The National Trust launched #BlossomWatch last year when the country had just entered lockdown, with a growing body of evidence suggesting that time spent daily connecting with nature is vital to human wellbeing. Research shows that just 20 minutes could help to improve your mood. But only six per cent of adults and seven per cent of children take the time to celebrate seasonal events such as the first day of spring.
Flowering trees and shrubs blossom to advertise the pollen and nectar that awaits visiting pollinators. The blossoming sequence of willow and blackthorn from the end of February through to apple and hawthorn into May are crucial for many wild bees that coincide their emergence with a preferred blossom period.
The children at St. Lawrence CE Primary School, Church Stretton, will be able to watch their new cherry tree grow and blossom as we emerge out of winter and into spring next year.
Mr Dunne said: “I was delighted to answer great questions from about the environment at a special Assembly of all the children at St Lawrence Primary School. Some of us then planted a cherry tree together as part of the National Trust’s BlossomWatch campaign. I am grateful to Stretton Climate Care for helping arrange the event and to National Trust rangers who provided the tree and explained to the children how vital trees and blossom are to pollinators and other wildlife in our area.
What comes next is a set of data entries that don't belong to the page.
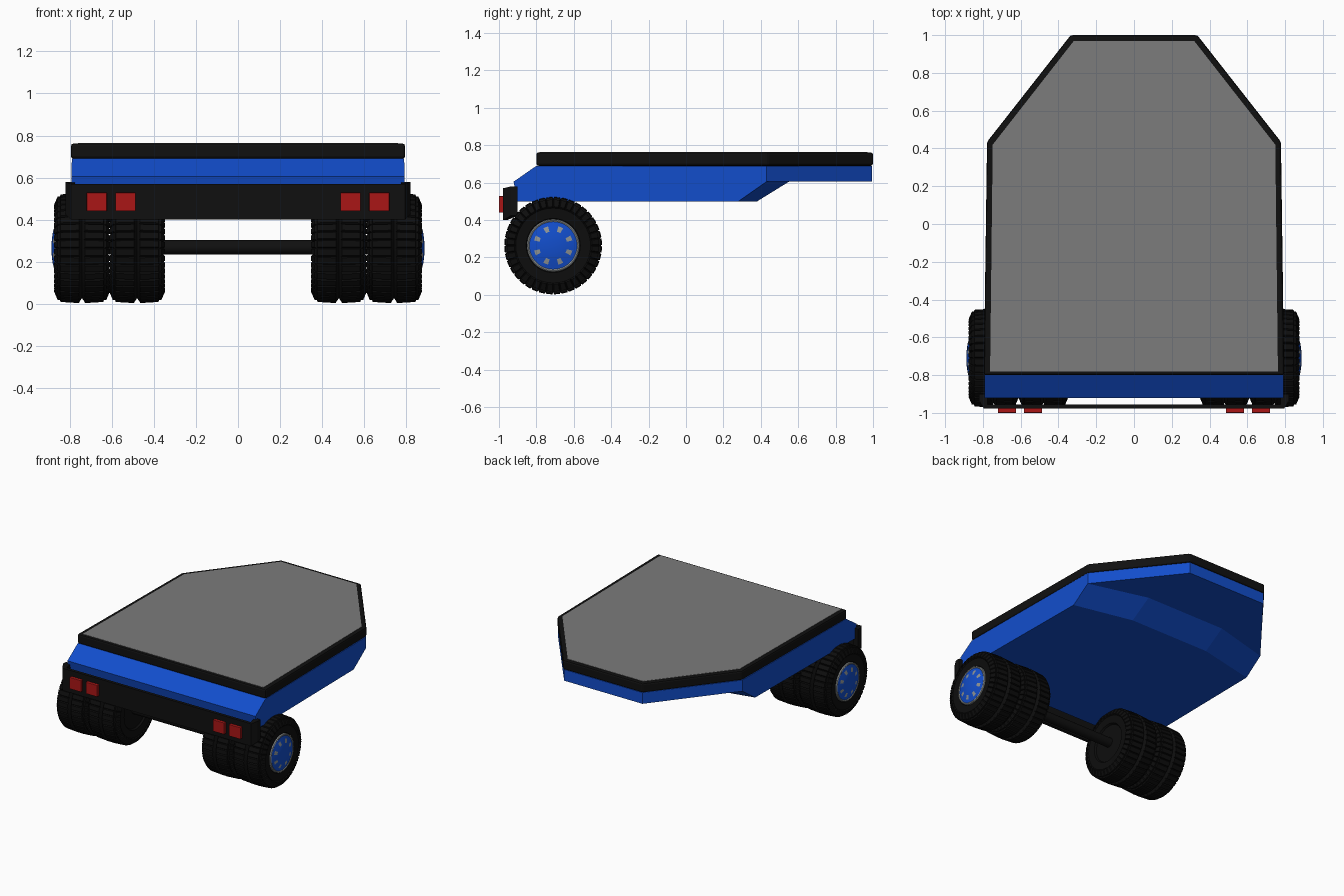
import bpy, bmesh, math

cube = bpy.data.objects.get("Cube")
if cube:
    bpy.data.objects.remove(cube, do_unlink=True)


def material(name, r, g, b):
    m = bpy.data.materials.new(name)
    m.use_nodes = True
    m.diffuse_color = (r, g, b, 1)
    bsdf = next(n for n in m.node_tree.nodes if n.type == 'BSDF_PRINCIPLED')
    bsdf.inputs["Base Color"].default_value = (r, g, b, 1)
    bsdf.inputs["Roughness"].default_value = 0.7
    return m


BLUE = material("body blue", 0.006, 0.075, 0.6)
BLACK = material("trim black", 0.005, 0.005, 0.005)
RUBBER = material("tyre rubber", 0.004, 0.004, 0.004)
GREY = material("deck grey", 0.2, 0.2, 0.2)
RED = material("light red", 0.4, 0.008, 0.008)
STEEL = material("wheel steel", 0.28, 0.3, 0.3)


def finish(bm, name, mats, smooth=False, bevel=0):
    bmesh.ops.remove_doubles(bm, verts=bm.verts, dist=0.0001)
    bmesh.ops.recalc_face_normals(bm, faces=bm.faces)
    mesh = bpy.data.meshes.new(name)
    bm.to_mesh(mesh)
    bm.free()
    for m in mats:
        mesh.materials.append(m)
    obj = bpy.data.objects.new(name, mesh)
    bpy.context.collection.objects.link(obj)
    if bevel:
        mod = obj.modifiers.new("rounded edges", 'BEVEL')
        mod.width, mod.segments = bevel, 2
    if smooth:
        bpy.ops.object.select_all(action='DESELECT')
        obj.select_set(True)
        bpy.context.view_layer.objects.active = obj
        bpy.ops.object.shade_smooth_by_angle(angle=math.radians(35))
    return obj


def prism(outline, z0, z1):
    """Extrude a plan outline from z0 up to z1."""
    bm = bmesh.new()
    base = bm.faces.new([bm.verts.new((x, y, z0)) for x, y in outline])
    top = bmesh.ops.extrude_face_region(bm, geom=[base])
    for v in top["geom"]:
        if isinstance(v, bmesh.types.BMVert):
            v.co.z = z1
    return bm


def mirrored(half):
    """Close a half outline by mirroring it across x."""
    return half + [(-x, y) for x, y in reversed(half)]


def revolve(profile, steps, side=1, rule=None):
    """Spin (x, radius) points round the x axis."""
    bm = bmesh.new()
    rings = []
    for x, r in profile:
        rings.append([bm.verts.new((side * x, r * math.sin(math.tau * i / steps),
                                    r * math.cos(math.tau * i / steps)))
                      for i in range(steps)])
    for j in range(len(rings) - 1):
        a, b = rings[j], rings[j + 1]
        for i in range(steps):
            k = (i + 1) % steps
            f = bm.faces.new((a[i], a[k], b[k], b[i]))
            if rule:
                f.material_index = rule(j, i)
    bmesh.ops.remove_doubles(bm, verts=bm.verts, dist=0.0001)
    bmesh.ops.recalc_face_normals(bm, faces=bm.faces)
    return bm


# Body: side profiles lofted across the width, with a raised nose
edge = [(-.8, .69), (-.922, .605), (-.9, .5), (.28, .5), (.43, .605), (.43, .605), (.43, .69)]
core = [(-.8, .69), (-.922, .605), (-.9, .5), (.38, .5), (.55, .605), (.995, .605), (.995, .69)]


def half_width(y):
    return 0.782 - 0.011 * y


bm = bmesh.new()
stations = []
for side, section in ((-1, edge), (-1, core), (1, core), (1, edge)):
    stations.append([bm.verts.new((side * (half_width(y) if section is edge else 0.33), y, z))
                     for y, z in section])
for a, b in zip(stations, stations[1:]):
    for i in range(len(a)):
        k = (i + 1) % len(a)
        bm.faces.new((a[i], a[k], b[k], b[i]))
for cap in (stations[0], stations[-1]):
    bm.faces.new(cap)
finish(bm, "body", [BLUE])

# Deck slab and its grey top panel
deck = mirrored([(.795, -.8), (.778, .435), (.335, 1.0)])
finish(prism(deck, .69, .762), "deck_border", [BLACK], bevel=.012)
panel = mirrored([(.762, -.782), (.748, .42), (.318, .97)])
finish(prism(panel, .758, .764), "deck_panel", [GREY])

# Bumper: thin plate with ends wrapping back to the body
front = [(.775, -.955), (.775, -.9), (.82, -.9), (.82, -.935), (.795, -.978)]
bm = prism(mirrored(front), .4, .57)
for v in bm.verts:
    if v.co.y > -.94:
        v.co.z += .025 if v.co.z < .5 else .01
finish(bm, "bumper", [BLACK])

# Paired lights on each end of the bumper
for side, word in ((1, "left"), (-1, "right")):
    for cx, place in ((.535, "inner"), (.672, "outer")):
        x0, x1 = side * cx - .048, side * cx + .048
        box = [(x0, -1), (x1, -1), (x1, -.97), (x0, -.97)]
        finish(prism(box, .44, .528), f"{word}_{place}_light", [RED], bevel=.003)

# Wheels: tyre halves mirrored about the centre groove
AXLE_Y, AXLE_Z = -.71, .264
half = [(.108, 0), (.108, .137), (.12, .145), (.125, .2), (.105, .246), (.01, .252)]
tyre = half + [(0, .238)] + [(-x, r) for x, r in reversed(half)]


def add_tyre(name, x):
    bm = revolve(tyre, 40)
    # Tread blocks raised from the outer bands
    blocks = [f for f in bm.faces
              if abs(f.calc_center_median().x) > .02
              and math.hypot(*f.calc_center_median().yz) > .21]
    bmesh.ops.inset_individual(bm, faces=blocks, thickness=.006, depth=.01)
    finish(bm, name, [RUBBER], smooth=True).location = (x, AXLE_Y, AXLE_Z)


def slots(ring, step):
    """Eight steel slots in the second band of the hub."""
    return 1 if ring == 1 and step % 6 in (2, 3) else 0


dome = [(.868, .128), (.873, .106), (.881, .076), (.886, .04), (.888, 0)]
rim = [(.85, .142), (.869, .14), (.872, .134), (.868, .127)]
for side, word in ((1, "left"), (-1, "right")):
    add_tyre(f"{word}_outer_tyre", side * .7425)
    add_tyre(f"{word}_inner_tyre", side * .48)
    hub = finish(revolve(dome, 48, side, slots), f"{word}_hub", [BLUE, STEEL], smooth=True)
    ring = finish(revolve(rim, 48, side), f"{word}_rim", [STEEL], smooth=True)
    # The hub and rim are open shells, so face them outward
    for obj in (hub, ring):
        obj.location = (0, AXLE_Y, AXLE_Z)
        if sum(p.normal.x * side for p in obj.data.polygons) < 0:
            obj.data.flip_normals()

# Axle joining both wheel pairs
axle = finish(revolve([(-.7, 0), (-.7, .035), (.7, .035), (.7, 0)], 24), "axle", [BLACK], smooth=True)
axle.location = (0, AXLE_Y, AXLE_Z + .004)
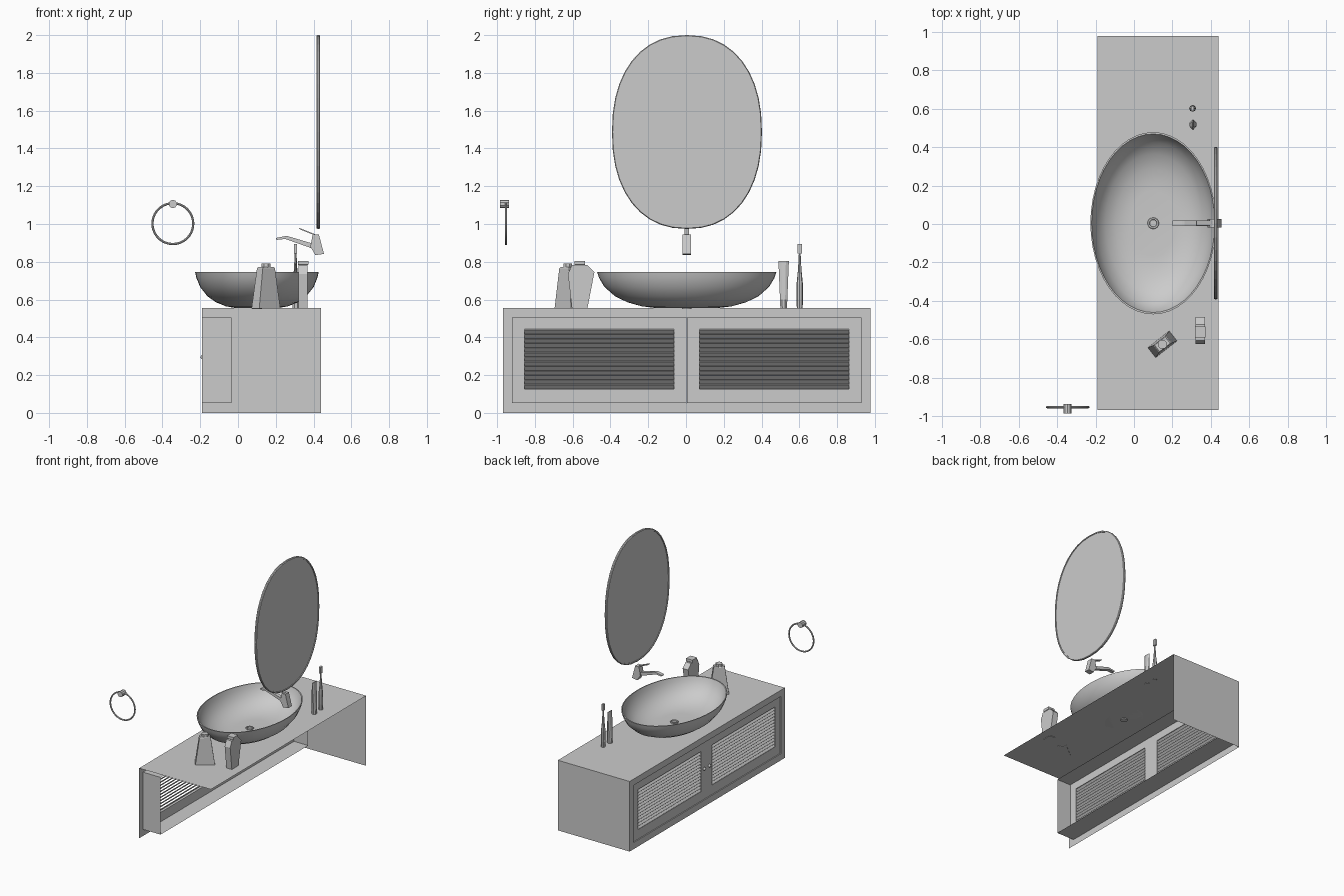
import bpy, bmesh, math
from mathutils import Matrix, Vector

if "Cube" in bpy.data.objects:
    bpy.data.objects.remove(bpy.data.objects["Cube"], do_unlink=True)

GREY = (0.6, 0.6, 0.6, 1)
mat = bpy.data.materials.new("plain grey")
mat.use_nodes = True
mat.diffuse_color = GREY
mat.node_tree.nodes["Principled BSDF"].inputs["Base Color"].default_value = GREY


def finish(name, bm, smooth=False, fix=True):
    if fix:
        bmesh.ops.recalc_face_normals(bm, faces=bm.faces)
    me = bpy.data.meshes.new(name)
    bm.to_mesh(me)
    bm.free()
    me.materials.append(mat)
    ob = bpy.data.objects.new(name, me)
    bpy.context.collection.objects.link(ob)
    if smooth:
        bpy.ops.object.select_all(action='DESELECT')
        ob.select_set(True)
        bpy.context.view_layer.objects.active = ob
        bpy.ops.object.shade_smooth_by_angle(angle=math.radians(40))
    return ob


def add_box(bm, lo, hi, tilt=0):
    lo, hi = Vector(lo), Vector(hi)
    m = Matrix.Translation((lo + hi) / 2) @ Matrix.Rotation(tilt, 4, 'Y')
    bmesh.ops.create_cube(bm, size=1, matrix=m @ Matrix.Diagonal((*(hi - lo), 1)))


def loft(bm, rings, cap=True, loop=False):
    """Skin a list of equal-length point rings."""
    vs = [[bm.verts.new(p) for p in r] for r in rings]
    n = len(vs[0])
    pairs = list(zip(vs, vs[1:])) + ([(vs[-1], vs[0])] if loop else [])
    for a, b in pairs:
        for i in range(n):
            j = (i + 1) % n
            bm.faces.new((a[i], a[j], b[j], b[i]))
    if cap:
        bm.faces.new(vs[0][::-1])
        bm.faces.new(vs[-1])


def ellipse(cx, cy, z, rx, ry, n, turn=0.0):
    ang = [math.tau * (i + turn) / n for i in range(n)]
    return [(cx + rx * math.cos(a), cy + ry * math.sin(a), z) for a in ang]


def rect(cx, cy, z, w, d, ang=0.0):
    c, s = math.cos(ang), math.sin(ang)
    return [(cx + x * w * c - y * d * s, cy + x * w * s + y * d * c, z)
            for x, y in ((-.5, -.5), (.5, -.5), (.5, .5), (-.5, .5))]


# Cabinet shell: top, left end and front frame, open behind and below
X0, X1, Y0, Y1, H = -0.19, 0.44, -0.968, 0.978, 0.556
A0, A1, B0, B1, DEEP = -0.92, 0.93, 0.052, 0.506, -0.035


def yz(x, y0, y1, z0, z1):
    return [(x, y0, z0), (x, y1, z0), (x, y1, z1), (x, y0, z1)]


bm = bmesh.new()
loft(bm, [yz(X0, Y0, Y1, 0, H), yz(X0, A0, A1, B0, B1), yz(DEEP, A0, A1, B0, B1)], cap=False)
for quad in (((X0, Y0, H), (X1, Y0, H), (X1, Y1, H), (X0, Y1, H)),
             ((X0, Y1, 0), (X0, Y1, H), (X1, Y1, H), (X1, Y1, 0))):
    bm.faces.new([bm.verts.new(p) for p in quad])
bmesh.ops.remove_doubles(bm, verts=bm.verts, dist=0.0001)
finish("cabinet_shell", bm)

# Louvred doors with round knobs
MID, DX0, DX1 = 0.003, -0.182, -0.16
for side, y0, y1, g0, g1 in (("right", A0, MID - .001, -.855, -.063), ("left", MID + .001, A1, .072, .862)):
    bm = bmesh.new()
    hole = (g0, g1, 0.127, 0.445)
    outer = (y0, y1, B0, B1)
    loft(bm, [yz(DX0, *outer), yz(DX1, *outer), yz(DX1, *hole), yz(DX0, *hole)], cap=False, loop=True)
    finish(side + "_door_frame", bm)
    bm = bmesh.new()
    count = 13
    for i in range(count):
        z = 0.14 + i * 0.0242
        add_box(bm, (-0.186, g0, z - .003), (-0.156, g1, z + .003), math.radians(-45))
    finish(side + "_door_slats", bm)
    bm = bmesh.new()
    ky = MID + (0.032 if side == "left" else -0.032)
    bmesh.ops.create_uvsphere(bm, u_segments=12, v_segments=8, radius=0.012,
                              matrix=Matrix.Translation((-0.186, ky, 0.295)))
    finish(side + "_door_knob", bm, True)

# Oval basin: outer wall up, over the rim and down the inside
SX, SY = 0.1, 0.004
profile = [(.36, .556), (.5, .564), (.66, .585), (.8, .617), (.92, .667), (.98, .715), (1, .745),
           (.98, .745), (.958, .715), (.89, .663), (.76, .617), (.6, .59), (.46, .579), (.36, .576)]
bm = bmesh.new()
loft(bm, [ellipse(SX, SY, z, r * .327, r * .474, 48) for r, z in profile])
finish("basin", bm, True)

# Drain with raised collar
bm = bmesh.new()
loft(bm, [ellipse(SX, SY, z, r, r, 16)
          for r, z in ((.026, .55), (.026, .574), (.03, .58), (.028, .586), (.02, .586), (.018, .579))])
finish("drain", bm, True)


# Oval mirror with thin frame
def oval(x, inset, n=40, p=2.25):
    pts = []
    for i in range(n):
        c, s = math.cos(math.tau * i / n), math.sin(math.tau * i / n)
        pts.append((x, 0.005 + (.397 - inset) * math.copysign(abs(c) ** (2 / p), c),
                    1.487 + (.513 - inset) * math.copysign(abs(s) ** (2 / p), s)))
    return pts


bm = bmesh.new()
loft(bm, [oval(.416, .004), oval(.421, 0), oval(.430, 0), oval(.435, .004),
          oval(.435, .012), oval(.416, .012)], cap=False, loop=True)
finish("mirror_frame", bm)
bm = bmesh.new()
loft(bm, [oval(.421, .010), oval(.430, .010)])
finish("mirror_glass", bm)


# Tap: side profiles extruded across the width
def slab(bm, pts, half, plane="xz", mid=0.004):
    if plane == "xz":
        loft(bm, [[(a, mid + h, b) for a, b in pts] for h in (-half, half)])
    else:
        loft(bm, [[(mid + h, a, b) for a, b in pts] for h in (-half, half)])


bm = bmesh.new()
slab(bm, [(.41, .835), (.455, .842), (.44, .9), (.428, .945), (.395, .943), (.383, .88)], .022)
finish("tap_body", bm)
bm = bmesh.new()
slab(bm, [(.40, .868), (.40, .895), (.262, .936), (.25, .936), (.20, .926), (.205, .916), (.25, .921)], .014)
finish("tap_spout", bm)
bm = bmesh.new()
slab(bm, [(.41, .938), (.41, .945), (.325, .979), (.323, .974)], .013)
finish("tap_lever", bm)

# Towel ring and its wall mount
RX, RY = -0.345, -0.953
bm = bmesh.new()
rings = []
for i in range(40):
    a = math.tau * i / 40
    rings.append([(RX + (.108 + .006 * math.cos(b)) * math.cos(a), RY + .006 * math.sin(b),
                   1.002 + (.108 + .006 * math.cos(b)) * math.sin(a))
                  for b in (math.tau * k / 8 for k in range(8))])
loft(bm, rings, cap=False, loop=True)
finish("towel_ring", bm, True)
bm = bmesh.new()
bmesh.ops.create_cone(bm, cap_ends=True, segments=10, radius1=.022, radius2=.022, depth=.048,
                      matrix=Matrix.Translation((RX, -.961, 1.106)) @ Matrix.Rotation(math.pi / 2, 4, 'X'))
finish("towel_ring_mount", bm)

# Toothbrush standing upright
bm = bmesh.new()
loft(bm, [ellipse(.305, .602, z, r, r, 8) for z, r in
          ((.553, .015), (.6, .018), (.68, .017), (.76, .009), (.84, .005), (.85, .005))])
add_box(bm, (.297, .589, .845), (.313, .615, .895))
finish("toothbrush", bm)

# Toothpaste tube standing on its cap, crimped at the top
bm = bmesh.new()
loft(bm, [ellipse(.307, .517, z, rx, ry, 8, .5) for z, rx, ry in
          ((.553, .019, .019), (.6, .021, .021), (.805, .003, .03))])
finish("toothpaste_tube", bm)

# Tapered soap bottle, turned on the counter
BX, BY, TURN = 0.148, -0.626, math.radians(38)
bm = bmesh.new()
loft(bm, [rect(BX, BY, z, w, d, TURN) for z, w, d in ((.553, .142, .066), (.765, .082, .05), (.772, .07, .042))])
loft(bm, [ellipse(BX, BY, z, .025, .025, 8, .5) for z in (.77, .792)])
finish("soap_bottle", bm)

# Broad-shouldered lotion bottle
LX, LY = 0.345, -0.555
bm = bmesh.new()
slab(bm, [(-.604, .553), (-.522, .553), (-.485, .745), (-.522, .782), (-.605, .782), (-.625, .735)], .024, "yz", LX)
loft(bm, [rect(LX, -.562, z, w, d) for z, w, d in ((.78, .04, .045), (.785, .056, .056), (.805, .056, .056))])
finish("lotion_bottle", bm)
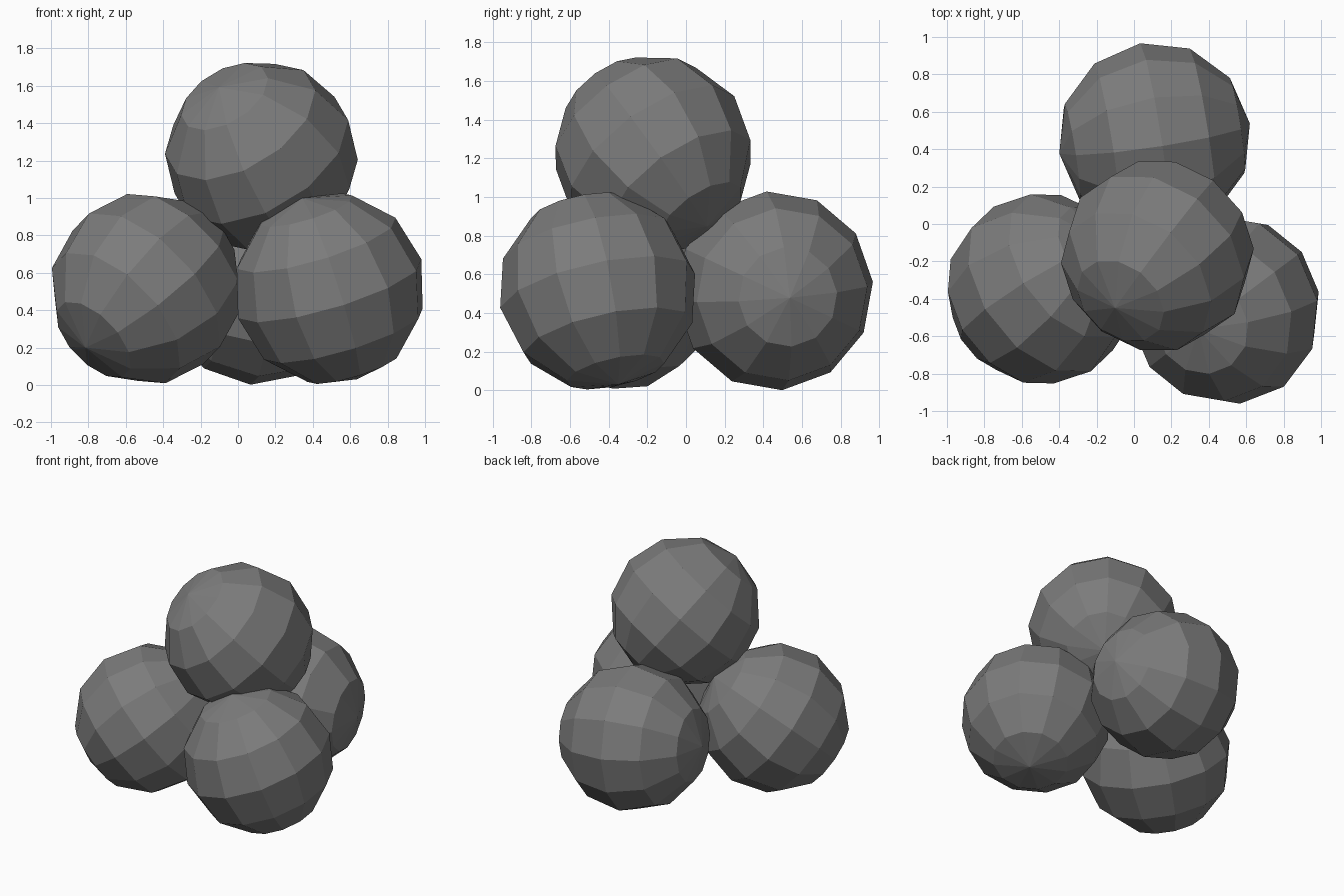
import bpy, bmesh
from mathutils import Vector, Matrix

if "Cube" in bpy.data.objects:
    bpy.data.objects.remove(bpy.data.objects["Cube"])

RADIUS = 0.517

# Dark grey iron
iron = bpy.data.materials.new("dark_iron")
iron.diffuse_color = (0.2, 0.2, 0.2, 1)
iron.use_nodes = True
iron.node_tree.nodes["Principled BSDF"].inputs["Base Color"].default_value = iron.diffuse_color


def ball(name, centre, axis, ref):
    """Flat-shaded 12 x 6 sphere; poles lie along axis, one meridian faces ref."""
    z = Vector(axis).normalized()
    x = Vector(ref)
    x = (x - z * x.dot(z)).normalized()
    y = z.cross(x)
    rot = Matrix((x, y, z)).transposed().to_4x4()
    bm = bmesh.new()
    bmesh.ops.create_uvsphere(bm, u_segments=12, v_segments=6, radius=RADIUS,
                              matrix=Matrix.Translation(centre) @ rot)
    mesh = bpy.data.meshes.new(name)
    bm.to_mesh(mesh)
    bm.free()
    mesh.materials.append(iron)
    obj = bpy.data.objects.new(name, mesh)
    bpy.context.collection.objects.link(obj)
    return obj


# Three balls on the ground
ball("left_ball", (-0.49, -0.347, 0.515), (0.63, 0.48, 0.61), (-0.21, 0.05, 0.975))
ball("right_ball", (0.49, -0.457, 0.515), (-0.282, -0.206, 0.938), (0.995, 0.10, 0.3))
ball("back_ball", (0.11, 0.457, 0.515), (0.985, 0.155, -0.07), (0.083, -0.078, 0.997))

# One ball resting on top
ball("top_ball", (0.125, -0.17, 1.22), (-0.44, -0.54, 0.72), (0.99, 0.08, -0.04))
Getting school children involved in government schemes to plant trees was one of the recommendations of the Environmental Audit Committee’s report into biodiversity, so I am very pleased to help put this into practice in South Shropshire. We must act to halt species decline in the UK, and giving space for nature - like planting a tree – is a great way to do that.”
An abundance of wildlife thrives on blossom. Bees seek pollen from wild cherry and apple blossoms. Caterpillars and butterflies love the leaves of goat willow and elderflower blossoms. Song thrushes and blackbirds eat the fruit produced by the trees and hunt for insects among the blossom. Badgers, mice, voles and foxes eat the fruit that falls to the ground.